A biannual production report posted by the Pennsylvania Department of Environmental Protection (DEP) shows the state’s stable of unconventional gas wells produced a record 1.42 Tcf during the first six months of 2013.

The latest production figures — most of which are from wells targeting the Marcellus Shale, but also including wells targeting the Utica Shale and other formations — are a 58.5% increase over production from first six months of 2012, when the DEP reported unconventional wells produced 894.8 Bcf (see related story; NGI, Aug. 27, 2012). Production during the first six months of 2013 was also 23.5% higher than the 1.5 Tcf produced from July through December 2012 (see NGI, March 11).

According to the DEP, the well that produced the most natural gas during the first half of 2012 was Southwestern Energy Production Co.’s Campbell Ercole Demento No. 4H. Located in Bradford County’s Stevens Township, the well produced 14.1 Bcf. Cabot Oil & Gas Corp.’s T Flower No. 2 and T Flower No. 1 wells in Susquehanna County’s Springville Township recorded the second- and third-highest production, at 5.49 and 4.13 Bcf, respectively.

Operators also reported producing 1.25 million bbl of condensate and 16,865 bbl of crude oil from January to June.
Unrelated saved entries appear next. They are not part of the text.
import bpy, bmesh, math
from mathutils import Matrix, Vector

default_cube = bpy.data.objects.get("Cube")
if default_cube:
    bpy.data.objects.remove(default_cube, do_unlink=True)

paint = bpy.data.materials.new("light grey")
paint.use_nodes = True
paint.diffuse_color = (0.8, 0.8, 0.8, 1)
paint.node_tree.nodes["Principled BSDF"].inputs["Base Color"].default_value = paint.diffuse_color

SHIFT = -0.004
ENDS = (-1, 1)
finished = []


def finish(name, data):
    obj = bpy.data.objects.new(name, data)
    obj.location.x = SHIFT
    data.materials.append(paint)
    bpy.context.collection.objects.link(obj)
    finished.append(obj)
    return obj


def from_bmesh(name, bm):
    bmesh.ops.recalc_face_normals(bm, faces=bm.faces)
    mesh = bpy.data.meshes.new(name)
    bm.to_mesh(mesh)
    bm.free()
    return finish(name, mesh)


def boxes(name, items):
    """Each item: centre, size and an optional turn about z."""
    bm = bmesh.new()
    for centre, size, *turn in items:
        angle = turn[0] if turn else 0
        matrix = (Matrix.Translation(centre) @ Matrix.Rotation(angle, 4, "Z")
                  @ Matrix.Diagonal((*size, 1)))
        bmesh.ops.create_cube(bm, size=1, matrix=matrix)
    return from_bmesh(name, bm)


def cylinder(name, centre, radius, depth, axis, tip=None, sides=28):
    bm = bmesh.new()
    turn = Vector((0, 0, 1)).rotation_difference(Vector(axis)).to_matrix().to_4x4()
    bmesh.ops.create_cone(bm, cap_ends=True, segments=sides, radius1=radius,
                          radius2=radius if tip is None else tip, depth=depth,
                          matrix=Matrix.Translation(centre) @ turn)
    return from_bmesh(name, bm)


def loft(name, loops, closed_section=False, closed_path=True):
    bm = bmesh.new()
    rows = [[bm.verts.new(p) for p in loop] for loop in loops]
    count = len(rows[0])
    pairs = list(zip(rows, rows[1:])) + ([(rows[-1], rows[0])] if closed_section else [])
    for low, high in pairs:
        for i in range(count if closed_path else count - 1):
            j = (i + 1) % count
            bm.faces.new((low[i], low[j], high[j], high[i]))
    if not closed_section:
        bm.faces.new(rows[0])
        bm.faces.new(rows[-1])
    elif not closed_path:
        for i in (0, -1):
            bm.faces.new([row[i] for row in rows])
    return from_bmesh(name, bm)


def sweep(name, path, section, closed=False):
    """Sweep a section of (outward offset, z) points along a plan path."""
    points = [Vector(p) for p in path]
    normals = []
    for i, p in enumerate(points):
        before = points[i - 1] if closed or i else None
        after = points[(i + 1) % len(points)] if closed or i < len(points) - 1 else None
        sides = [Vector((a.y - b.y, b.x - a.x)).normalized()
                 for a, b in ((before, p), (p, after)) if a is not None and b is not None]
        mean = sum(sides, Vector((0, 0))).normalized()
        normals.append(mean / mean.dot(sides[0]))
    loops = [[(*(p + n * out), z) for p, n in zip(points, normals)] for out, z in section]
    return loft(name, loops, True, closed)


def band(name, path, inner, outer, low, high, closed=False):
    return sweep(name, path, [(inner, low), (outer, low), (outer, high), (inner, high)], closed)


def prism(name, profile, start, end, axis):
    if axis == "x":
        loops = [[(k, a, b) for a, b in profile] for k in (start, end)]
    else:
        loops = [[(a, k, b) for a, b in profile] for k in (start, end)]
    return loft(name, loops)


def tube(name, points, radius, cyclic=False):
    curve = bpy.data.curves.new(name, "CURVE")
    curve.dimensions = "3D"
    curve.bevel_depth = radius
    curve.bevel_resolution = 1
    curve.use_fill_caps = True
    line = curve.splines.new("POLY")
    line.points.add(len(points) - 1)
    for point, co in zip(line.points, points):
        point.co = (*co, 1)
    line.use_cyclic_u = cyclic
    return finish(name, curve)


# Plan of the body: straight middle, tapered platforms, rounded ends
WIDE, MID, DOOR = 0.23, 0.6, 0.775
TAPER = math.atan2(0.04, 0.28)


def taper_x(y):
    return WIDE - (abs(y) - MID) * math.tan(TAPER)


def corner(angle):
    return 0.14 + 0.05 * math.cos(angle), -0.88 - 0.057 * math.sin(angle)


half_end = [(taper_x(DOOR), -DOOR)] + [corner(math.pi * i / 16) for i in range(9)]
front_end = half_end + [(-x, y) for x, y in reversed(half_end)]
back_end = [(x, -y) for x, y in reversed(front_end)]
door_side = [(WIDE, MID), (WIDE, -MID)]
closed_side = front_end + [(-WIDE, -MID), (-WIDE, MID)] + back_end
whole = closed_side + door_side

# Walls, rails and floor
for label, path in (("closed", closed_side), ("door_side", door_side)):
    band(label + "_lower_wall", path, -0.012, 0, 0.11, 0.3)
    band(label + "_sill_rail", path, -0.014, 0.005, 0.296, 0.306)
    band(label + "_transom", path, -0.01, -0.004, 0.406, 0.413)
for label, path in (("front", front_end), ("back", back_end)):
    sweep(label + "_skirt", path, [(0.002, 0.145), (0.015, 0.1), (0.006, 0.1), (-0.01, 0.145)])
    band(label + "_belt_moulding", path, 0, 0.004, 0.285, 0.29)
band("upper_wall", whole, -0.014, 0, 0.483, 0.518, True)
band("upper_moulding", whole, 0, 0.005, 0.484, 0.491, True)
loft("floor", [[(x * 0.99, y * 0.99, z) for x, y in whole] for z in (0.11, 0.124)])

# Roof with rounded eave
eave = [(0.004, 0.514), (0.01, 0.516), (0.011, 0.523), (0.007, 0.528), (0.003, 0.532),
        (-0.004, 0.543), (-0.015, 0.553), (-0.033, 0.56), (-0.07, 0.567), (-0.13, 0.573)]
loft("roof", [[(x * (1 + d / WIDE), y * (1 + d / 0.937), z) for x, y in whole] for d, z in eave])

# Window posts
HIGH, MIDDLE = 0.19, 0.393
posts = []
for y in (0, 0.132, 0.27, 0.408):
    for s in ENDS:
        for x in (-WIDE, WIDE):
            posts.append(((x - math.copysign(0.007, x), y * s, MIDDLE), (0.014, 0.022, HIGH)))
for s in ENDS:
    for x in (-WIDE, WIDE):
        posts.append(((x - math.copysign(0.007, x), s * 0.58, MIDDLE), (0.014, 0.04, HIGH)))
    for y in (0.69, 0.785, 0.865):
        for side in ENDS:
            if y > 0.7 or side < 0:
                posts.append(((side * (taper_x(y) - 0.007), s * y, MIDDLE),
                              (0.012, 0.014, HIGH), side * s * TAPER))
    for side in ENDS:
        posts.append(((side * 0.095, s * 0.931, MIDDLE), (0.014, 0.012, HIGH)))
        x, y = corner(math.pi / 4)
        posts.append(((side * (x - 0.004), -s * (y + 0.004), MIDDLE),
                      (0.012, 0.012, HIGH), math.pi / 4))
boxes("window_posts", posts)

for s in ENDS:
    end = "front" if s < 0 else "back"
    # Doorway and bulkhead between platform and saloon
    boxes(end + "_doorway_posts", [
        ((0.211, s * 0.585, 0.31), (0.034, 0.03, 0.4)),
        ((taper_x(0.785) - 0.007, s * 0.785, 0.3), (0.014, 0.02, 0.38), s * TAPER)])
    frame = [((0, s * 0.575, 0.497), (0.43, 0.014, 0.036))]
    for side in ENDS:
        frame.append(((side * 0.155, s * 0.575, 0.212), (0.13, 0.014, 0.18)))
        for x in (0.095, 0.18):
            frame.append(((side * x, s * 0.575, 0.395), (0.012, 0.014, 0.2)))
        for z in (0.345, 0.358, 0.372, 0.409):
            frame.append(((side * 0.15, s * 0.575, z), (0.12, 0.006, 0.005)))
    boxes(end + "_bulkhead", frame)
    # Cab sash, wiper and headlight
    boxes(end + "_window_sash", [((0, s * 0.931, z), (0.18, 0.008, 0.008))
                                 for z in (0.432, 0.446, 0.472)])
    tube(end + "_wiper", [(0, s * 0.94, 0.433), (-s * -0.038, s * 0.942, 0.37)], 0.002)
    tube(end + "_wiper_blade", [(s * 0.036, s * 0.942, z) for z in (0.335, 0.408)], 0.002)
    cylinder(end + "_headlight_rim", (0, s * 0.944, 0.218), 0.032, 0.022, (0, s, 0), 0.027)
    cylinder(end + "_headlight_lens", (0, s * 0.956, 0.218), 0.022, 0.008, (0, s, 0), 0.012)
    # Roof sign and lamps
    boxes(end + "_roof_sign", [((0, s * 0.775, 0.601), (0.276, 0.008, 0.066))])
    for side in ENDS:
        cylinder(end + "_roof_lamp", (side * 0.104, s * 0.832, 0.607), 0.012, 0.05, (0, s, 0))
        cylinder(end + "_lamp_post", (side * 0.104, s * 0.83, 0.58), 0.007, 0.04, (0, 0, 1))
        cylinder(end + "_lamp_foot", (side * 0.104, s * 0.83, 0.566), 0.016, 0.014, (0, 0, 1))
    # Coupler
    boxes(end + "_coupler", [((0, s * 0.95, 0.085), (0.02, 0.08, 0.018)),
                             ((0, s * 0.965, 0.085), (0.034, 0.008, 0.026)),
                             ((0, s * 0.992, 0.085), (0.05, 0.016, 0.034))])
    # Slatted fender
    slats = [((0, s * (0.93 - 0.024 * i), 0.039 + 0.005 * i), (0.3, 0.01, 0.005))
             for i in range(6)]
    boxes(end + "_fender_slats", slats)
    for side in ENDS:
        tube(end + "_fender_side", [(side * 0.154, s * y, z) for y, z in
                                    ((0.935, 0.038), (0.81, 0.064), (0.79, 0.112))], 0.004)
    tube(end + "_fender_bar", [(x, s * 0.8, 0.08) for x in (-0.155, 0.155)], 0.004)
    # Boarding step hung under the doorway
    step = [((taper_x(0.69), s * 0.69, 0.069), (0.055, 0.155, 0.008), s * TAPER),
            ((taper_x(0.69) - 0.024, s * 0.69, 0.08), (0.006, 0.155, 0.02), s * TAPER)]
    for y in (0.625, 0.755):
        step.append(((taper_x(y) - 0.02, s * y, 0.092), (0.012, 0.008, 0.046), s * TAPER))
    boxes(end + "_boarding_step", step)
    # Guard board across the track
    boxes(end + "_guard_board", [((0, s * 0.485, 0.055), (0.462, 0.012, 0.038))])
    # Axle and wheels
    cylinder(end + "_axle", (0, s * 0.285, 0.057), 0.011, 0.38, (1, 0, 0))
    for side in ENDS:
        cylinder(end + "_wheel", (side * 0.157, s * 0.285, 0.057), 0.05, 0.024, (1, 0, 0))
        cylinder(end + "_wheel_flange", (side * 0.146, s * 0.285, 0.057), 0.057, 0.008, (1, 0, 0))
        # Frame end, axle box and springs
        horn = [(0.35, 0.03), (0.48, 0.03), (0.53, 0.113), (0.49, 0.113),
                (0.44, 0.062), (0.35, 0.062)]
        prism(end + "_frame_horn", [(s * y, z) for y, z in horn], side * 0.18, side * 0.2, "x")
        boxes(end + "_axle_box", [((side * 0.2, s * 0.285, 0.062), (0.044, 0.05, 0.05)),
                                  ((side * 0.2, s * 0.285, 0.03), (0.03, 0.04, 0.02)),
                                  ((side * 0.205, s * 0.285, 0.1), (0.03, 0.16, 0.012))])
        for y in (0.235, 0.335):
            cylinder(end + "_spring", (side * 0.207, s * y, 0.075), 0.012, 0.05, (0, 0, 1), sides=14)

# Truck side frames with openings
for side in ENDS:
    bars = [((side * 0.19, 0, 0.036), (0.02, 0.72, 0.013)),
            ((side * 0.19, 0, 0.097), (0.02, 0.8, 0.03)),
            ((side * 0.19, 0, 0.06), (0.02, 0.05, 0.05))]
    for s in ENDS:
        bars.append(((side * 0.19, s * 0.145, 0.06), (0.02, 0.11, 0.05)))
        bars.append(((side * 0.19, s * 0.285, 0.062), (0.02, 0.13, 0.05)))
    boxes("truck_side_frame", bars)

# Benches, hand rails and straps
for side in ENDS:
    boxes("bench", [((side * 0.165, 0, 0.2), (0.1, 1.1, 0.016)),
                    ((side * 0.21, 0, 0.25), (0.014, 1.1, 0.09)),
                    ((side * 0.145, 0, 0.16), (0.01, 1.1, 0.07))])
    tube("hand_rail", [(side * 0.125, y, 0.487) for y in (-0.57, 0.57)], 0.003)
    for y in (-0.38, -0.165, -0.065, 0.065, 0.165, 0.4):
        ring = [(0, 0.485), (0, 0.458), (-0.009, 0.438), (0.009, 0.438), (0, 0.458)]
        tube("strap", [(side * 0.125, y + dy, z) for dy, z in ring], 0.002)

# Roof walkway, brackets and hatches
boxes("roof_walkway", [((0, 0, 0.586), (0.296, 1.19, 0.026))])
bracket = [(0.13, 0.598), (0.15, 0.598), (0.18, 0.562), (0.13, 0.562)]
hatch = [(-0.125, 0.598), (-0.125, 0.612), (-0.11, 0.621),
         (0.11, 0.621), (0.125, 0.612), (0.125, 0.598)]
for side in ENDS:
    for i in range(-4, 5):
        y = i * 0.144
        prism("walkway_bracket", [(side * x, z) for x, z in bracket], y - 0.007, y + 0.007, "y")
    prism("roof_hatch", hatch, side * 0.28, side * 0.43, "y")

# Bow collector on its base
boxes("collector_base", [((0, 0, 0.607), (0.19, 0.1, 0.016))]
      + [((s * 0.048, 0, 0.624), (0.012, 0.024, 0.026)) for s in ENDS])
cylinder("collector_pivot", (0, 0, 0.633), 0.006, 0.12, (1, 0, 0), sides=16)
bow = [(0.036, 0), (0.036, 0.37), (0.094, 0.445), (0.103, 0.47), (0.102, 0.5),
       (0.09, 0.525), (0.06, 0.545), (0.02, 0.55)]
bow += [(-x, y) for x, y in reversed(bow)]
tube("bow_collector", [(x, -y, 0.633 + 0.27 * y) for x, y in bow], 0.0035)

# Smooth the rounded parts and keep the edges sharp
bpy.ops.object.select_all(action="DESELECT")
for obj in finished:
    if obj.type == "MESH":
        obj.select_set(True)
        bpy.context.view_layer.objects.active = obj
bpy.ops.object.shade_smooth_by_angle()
Combined with natural gas, unconventional wells in Pennsylvania produced 1.43 Tcfe.

Range Resources Appalachia LLC’s Carns Donald Unit No. 19H well in Washington County’s Smith Township, produced the most condensate (16,904 bbl) during that time frame. Chesapeake Appalachia LLC’s Guy Avolio 8H well, in Washington County’s Independence Township, produced the most crude oil (5,125 bbl). That well also produced the most crude oil in the final half of 2012 (6,507 bbl).

Bradford County topped the list of natural gas producing counties with 343.58 Bcf from January through June. Susquehanna County was second with 302.61 Bcf, followed by Lycoming (184.45 Bcf), Greene (154.71 Bcf), Washington (115.82 Bcf) and Tioga (110.15 Bcf) counties. Three counties saw tremendous production growth for the first six months of this year from the last half of 2012. Blair County production climbed 1,423.2% (from 63,478 Mcfe to 966,901 Mcfe); Sullivan County grew 860.1% (from 1.38 Bcfe to 13.22 Bcfe); and Cameron County jumped 675.8% (from 81,748 to 634,242 Mcfe).

The DEP’s Office of Oil and Gas Management has annual oil and gas production reports dating back to 2000 available on its website. The first Marcellus-only report covered a 12-month period from July 2009 to June 2010. Subsequently, the DEP released Marcellus-only reports that covered the full-year 2012 and the last half of 2011.

Beginning with the report from January through June 2012 report, the DEP began reporting all unconventional production without a breakdown by shale/tight gas and oil plays. The agency has also published a conventional well production report for the full-year 2012. The DEP said the changes were mandated by Act 13, the omnibus Marcellus Shale law.

Pennsylvania’s Oil and Gas Act requires unconventional well operators to submit production reports to the DEP twice a year — by Aug. 15 for the first six months of a year, and by Feb. 15 for the second half of a year, and for the full preceding year.

Spokeswoman Lisa Kasianowitz told NGI that the DEP was still waiting for 13 smaller operators that collectively own 50 wells, to report their production figures for the first half of 2013. The largest, Dallas-based Hunt Marcellus Operating Co. LLC, has 14 wells. Five operators have one well apiece.